Try typing PubMed into your search engine and once you arrive at that site (NIH)–you’ll get more citations than you’ll know what to to with if you search ethanol. Add keywords for what you want; but you’ll have to modify this search yourself to tailor it for your needs.

PubMed will give you the most recent published studies in real journals; probably more than you might know what to do with. But, this site has the search engine that most people in the biological scientific field use to find information published in the journals.

Yuo know, on rereading the OP, I’m not sure why I should offer tips to a college student (drinking w/biochemist advisor) ‘too lazy’ to research for her him/herself.

When I (and I imagine others on this MB)went to get a degree, a certain amount of self-motivated research was invovled. Posting on the Web wasn’t an option; and like all answers one receives in life–they might not be true. You have to decide for yourself.

Good luck w/grad school :wink:

Ok in my defense,
It is the middle of finals when this question finally caused me to waste 4 hours in research (not the good kind mind you). After realizing that the work I was avoiding was not going away, and those 4 hours would have been better spent sleeping or actually communicating with another living creature (lab mice don’t count…) so I figured I could pick some other peoples brains on this. CSA provided me with a massive amount of information on ethanol and membrane dynamics, but in 4 hours I couldn’t narrow down the topic to get down to any papers that primarily dealt with my question. Although I did find a great paper on monkey-branch-swinging dynamics that was published about a year ago… People get funding for stuff like that?!

And lets be honest, alcohol was one of the first mass produced consumer items humankind created (most usefull anyway). I figured that alcohol plays such a large role in ritual and recreational aspects of life that more research would have been done on it.

Lets face it, it could have been worse… I could have been drunk when writing it…

And 647, I actually take a lot of offense at your post leaping to personal judgements about a person and their friends based off of a discriptive comments to clarify the context of the question.

  1. Judging from the post I’ve read people here seem to be enlightened, educated and rather open minded.

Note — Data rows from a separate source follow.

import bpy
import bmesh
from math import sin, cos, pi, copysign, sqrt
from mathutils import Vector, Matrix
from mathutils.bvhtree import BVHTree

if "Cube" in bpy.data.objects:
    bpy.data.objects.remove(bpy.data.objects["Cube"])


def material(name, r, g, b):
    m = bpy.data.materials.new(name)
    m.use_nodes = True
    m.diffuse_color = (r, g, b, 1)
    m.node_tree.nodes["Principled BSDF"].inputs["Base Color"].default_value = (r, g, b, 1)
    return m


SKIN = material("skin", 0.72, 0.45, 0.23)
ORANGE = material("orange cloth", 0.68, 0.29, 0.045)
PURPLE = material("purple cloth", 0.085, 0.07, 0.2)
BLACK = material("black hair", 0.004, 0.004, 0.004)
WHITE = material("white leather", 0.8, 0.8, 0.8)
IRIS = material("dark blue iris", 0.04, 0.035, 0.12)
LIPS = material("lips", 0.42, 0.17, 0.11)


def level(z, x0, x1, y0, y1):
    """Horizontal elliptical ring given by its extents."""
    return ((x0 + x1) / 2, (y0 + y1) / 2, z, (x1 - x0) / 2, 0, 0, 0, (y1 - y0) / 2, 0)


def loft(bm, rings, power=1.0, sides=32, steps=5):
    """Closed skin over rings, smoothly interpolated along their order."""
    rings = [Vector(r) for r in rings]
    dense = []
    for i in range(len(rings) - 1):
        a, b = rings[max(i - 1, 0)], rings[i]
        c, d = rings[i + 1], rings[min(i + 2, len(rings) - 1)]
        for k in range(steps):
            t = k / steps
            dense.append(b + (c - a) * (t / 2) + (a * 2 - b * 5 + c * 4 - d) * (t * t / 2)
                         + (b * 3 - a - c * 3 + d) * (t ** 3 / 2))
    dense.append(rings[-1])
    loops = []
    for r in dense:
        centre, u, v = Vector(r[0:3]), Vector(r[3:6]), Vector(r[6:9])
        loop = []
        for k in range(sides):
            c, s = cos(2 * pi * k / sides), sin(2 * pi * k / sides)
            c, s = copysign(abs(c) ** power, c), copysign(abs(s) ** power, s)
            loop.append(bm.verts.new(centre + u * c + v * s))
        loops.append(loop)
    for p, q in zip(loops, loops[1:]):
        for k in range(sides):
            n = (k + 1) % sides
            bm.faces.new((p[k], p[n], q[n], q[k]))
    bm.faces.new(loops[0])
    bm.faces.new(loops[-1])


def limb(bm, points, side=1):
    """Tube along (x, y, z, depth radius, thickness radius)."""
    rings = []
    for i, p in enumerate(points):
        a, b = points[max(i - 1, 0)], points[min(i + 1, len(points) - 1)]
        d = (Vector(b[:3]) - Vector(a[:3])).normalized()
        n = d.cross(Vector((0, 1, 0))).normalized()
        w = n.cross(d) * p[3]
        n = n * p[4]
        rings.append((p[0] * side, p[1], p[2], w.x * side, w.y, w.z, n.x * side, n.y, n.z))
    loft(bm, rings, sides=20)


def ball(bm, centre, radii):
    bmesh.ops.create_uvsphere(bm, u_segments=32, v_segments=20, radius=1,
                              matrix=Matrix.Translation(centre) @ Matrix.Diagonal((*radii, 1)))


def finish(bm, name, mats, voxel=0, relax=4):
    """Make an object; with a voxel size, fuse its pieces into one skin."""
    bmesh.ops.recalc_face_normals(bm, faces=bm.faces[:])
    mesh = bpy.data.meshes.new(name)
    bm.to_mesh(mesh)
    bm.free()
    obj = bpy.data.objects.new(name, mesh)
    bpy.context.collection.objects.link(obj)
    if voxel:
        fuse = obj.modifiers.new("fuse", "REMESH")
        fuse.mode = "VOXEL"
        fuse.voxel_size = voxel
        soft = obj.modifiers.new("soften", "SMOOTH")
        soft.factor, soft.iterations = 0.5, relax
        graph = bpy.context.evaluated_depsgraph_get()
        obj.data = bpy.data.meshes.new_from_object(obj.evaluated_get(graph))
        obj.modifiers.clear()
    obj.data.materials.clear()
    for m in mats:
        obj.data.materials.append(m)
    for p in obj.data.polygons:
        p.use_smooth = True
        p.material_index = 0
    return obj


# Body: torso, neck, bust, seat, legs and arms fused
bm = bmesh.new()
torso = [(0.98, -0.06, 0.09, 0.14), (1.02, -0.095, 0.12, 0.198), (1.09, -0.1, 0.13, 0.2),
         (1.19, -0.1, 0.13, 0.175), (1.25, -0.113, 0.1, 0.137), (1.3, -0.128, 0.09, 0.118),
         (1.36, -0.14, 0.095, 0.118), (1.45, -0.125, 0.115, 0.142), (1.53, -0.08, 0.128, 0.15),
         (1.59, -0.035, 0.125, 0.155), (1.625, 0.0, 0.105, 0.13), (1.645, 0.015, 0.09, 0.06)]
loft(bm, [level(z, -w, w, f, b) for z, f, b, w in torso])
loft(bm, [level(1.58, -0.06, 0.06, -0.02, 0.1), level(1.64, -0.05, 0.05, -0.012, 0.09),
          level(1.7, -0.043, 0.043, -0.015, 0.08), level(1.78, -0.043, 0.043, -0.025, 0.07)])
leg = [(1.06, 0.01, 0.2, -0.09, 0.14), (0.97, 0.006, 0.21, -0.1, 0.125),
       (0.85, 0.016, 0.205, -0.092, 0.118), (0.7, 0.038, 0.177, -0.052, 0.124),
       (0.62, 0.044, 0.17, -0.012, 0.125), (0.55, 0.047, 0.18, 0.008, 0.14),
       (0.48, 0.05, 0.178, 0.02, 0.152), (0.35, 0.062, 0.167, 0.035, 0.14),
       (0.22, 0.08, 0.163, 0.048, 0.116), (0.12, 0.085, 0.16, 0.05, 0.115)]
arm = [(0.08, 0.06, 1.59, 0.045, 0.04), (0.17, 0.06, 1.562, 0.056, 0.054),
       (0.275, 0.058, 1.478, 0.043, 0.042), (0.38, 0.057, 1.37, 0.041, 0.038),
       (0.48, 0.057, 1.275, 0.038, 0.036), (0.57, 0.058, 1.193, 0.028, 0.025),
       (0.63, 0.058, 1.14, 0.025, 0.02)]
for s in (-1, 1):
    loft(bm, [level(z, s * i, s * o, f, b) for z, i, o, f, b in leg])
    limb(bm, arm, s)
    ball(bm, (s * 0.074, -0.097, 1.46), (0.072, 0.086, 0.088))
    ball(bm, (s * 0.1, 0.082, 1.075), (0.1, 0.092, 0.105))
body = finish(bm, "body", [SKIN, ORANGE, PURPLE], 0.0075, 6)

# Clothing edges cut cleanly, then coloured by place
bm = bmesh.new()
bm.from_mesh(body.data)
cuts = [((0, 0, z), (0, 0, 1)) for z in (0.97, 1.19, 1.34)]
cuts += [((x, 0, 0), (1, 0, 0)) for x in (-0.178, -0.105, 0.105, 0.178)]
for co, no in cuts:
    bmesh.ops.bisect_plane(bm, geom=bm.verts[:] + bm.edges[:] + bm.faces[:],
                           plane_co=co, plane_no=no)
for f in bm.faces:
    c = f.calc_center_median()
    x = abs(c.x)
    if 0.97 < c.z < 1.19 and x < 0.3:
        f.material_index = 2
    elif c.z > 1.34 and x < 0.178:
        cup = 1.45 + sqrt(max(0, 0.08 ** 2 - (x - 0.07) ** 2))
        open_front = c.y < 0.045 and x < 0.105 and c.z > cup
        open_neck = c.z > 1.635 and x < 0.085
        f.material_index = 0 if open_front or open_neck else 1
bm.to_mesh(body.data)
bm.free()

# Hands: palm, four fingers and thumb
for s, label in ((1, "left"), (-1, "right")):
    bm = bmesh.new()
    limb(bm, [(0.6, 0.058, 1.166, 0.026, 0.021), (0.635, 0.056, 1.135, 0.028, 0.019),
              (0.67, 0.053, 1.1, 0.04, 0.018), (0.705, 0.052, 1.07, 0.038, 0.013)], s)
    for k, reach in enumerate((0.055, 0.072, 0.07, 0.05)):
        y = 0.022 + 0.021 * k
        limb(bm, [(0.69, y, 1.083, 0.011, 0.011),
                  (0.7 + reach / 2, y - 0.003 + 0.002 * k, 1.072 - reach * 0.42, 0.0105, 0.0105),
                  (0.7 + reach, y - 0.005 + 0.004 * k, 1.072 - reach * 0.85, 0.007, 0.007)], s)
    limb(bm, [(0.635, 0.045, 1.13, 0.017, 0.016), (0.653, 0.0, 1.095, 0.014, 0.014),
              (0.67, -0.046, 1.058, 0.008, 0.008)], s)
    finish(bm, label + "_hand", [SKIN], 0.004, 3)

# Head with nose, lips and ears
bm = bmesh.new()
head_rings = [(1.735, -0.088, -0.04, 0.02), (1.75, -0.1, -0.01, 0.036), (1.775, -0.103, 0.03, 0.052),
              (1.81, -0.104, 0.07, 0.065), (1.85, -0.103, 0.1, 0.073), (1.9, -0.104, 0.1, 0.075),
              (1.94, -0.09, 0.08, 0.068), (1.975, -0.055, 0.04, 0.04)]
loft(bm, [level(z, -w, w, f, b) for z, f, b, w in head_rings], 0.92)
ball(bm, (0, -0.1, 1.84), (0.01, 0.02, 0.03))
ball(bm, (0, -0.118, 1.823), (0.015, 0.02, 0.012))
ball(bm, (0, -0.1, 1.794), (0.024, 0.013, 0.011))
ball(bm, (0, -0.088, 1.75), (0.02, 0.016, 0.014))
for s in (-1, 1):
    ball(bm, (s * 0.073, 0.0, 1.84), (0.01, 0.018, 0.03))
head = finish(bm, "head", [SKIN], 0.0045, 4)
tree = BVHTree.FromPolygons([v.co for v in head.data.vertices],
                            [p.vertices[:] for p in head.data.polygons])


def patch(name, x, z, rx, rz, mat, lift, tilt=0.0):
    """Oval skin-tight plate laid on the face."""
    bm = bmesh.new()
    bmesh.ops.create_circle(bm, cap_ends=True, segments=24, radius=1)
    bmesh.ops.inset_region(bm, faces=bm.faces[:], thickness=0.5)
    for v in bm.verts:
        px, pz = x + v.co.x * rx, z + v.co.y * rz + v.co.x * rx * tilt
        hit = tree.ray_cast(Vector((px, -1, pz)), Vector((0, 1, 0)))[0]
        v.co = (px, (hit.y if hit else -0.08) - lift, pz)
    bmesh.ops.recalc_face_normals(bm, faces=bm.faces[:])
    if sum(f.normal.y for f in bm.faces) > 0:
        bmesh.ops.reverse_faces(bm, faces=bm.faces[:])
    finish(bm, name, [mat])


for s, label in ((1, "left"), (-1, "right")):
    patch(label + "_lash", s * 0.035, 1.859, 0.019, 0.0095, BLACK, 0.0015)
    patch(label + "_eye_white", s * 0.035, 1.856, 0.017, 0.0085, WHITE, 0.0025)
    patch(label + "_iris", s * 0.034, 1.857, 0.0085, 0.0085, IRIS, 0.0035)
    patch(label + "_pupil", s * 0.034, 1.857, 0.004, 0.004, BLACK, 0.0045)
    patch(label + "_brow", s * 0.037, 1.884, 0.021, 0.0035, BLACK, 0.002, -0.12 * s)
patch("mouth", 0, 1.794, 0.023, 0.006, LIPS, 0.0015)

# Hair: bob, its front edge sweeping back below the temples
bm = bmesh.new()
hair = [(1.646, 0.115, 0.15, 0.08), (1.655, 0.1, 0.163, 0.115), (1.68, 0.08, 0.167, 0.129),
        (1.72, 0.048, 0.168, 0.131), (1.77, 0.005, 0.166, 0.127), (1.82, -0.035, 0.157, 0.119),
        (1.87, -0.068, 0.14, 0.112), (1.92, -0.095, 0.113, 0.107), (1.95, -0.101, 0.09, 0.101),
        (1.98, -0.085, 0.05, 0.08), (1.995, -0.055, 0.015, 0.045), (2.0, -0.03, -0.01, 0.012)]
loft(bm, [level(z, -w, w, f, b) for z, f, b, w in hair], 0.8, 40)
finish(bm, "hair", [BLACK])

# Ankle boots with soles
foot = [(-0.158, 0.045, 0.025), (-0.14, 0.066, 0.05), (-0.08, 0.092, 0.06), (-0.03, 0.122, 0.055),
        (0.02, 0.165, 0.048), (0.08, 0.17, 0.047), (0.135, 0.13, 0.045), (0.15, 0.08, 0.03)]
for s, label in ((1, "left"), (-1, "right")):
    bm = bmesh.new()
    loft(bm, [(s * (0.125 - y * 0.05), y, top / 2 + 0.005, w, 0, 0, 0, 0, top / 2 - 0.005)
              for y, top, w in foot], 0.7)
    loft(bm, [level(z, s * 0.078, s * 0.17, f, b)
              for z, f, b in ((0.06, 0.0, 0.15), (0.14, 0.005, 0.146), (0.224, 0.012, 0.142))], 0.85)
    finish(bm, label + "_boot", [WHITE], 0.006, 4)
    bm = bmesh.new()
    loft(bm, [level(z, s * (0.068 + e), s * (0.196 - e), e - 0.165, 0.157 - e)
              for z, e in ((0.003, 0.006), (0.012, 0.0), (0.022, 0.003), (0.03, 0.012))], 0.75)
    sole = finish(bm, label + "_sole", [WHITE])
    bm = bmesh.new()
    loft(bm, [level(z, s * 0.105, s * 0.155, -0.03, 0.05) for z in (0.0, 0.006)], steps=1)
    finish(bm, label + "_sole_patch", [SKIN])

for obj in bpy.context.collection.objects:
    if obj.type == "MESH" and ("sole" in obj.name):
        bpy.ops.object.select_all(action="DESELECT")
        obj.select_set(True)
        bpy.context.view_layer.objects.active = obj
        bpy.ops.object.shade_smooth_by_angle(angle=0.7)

You unfortunatly don’t seem to qualify for all of them.
  2. Strangely enough, not all advisors are in the same field as you wish to go into, I myself am working twoadrs a degree in Viral Immunology and spending time researching ethanol and its effects on membranes when I should be either running T-cell receptor blots or studying for finals isn’t a good use of my time. Also, as the subtle characteristics of the fields of cell biology and biochemistry aren’t my speciality much of the primary literature requries much more work to understand. Its rather interesting that you are assuming that I fit into a general catagory of people who are unwilling to do work. Especially when I only gave the slightest bit of background data (I was hoping for a slightly more scientific answer than “it gets you drunk”, and slightly less complex than association kenitics and/or hormone release mechanisms.)
    3)… well I forgot my 3. Basically, your attitude and offhand dismissal of me and my question is both insulting, judgemental and managing to flee to the moral high ground all at the same time. Thank you for reassuring me that my fundamental disgust of people like you isn’t misplayed.

Because, lets face it, if i wasn’t lazy instead of asking my question I would have spent the take it takes to learn the various experimental procedures associated with the papers I found and either been able to understand the research being done and the important conclusions they make or I would have just run the experiments myself and figured it out on my own.

However, for the rest of you thanks for the info, and sorry about the tirade, I get kinda cranky when I sink below the 2 hrs sleep/night mark for much more than a week.

It appears that it is still not understood very well. This is from a very good discussion of the subject by researchers at California State University at San Marcos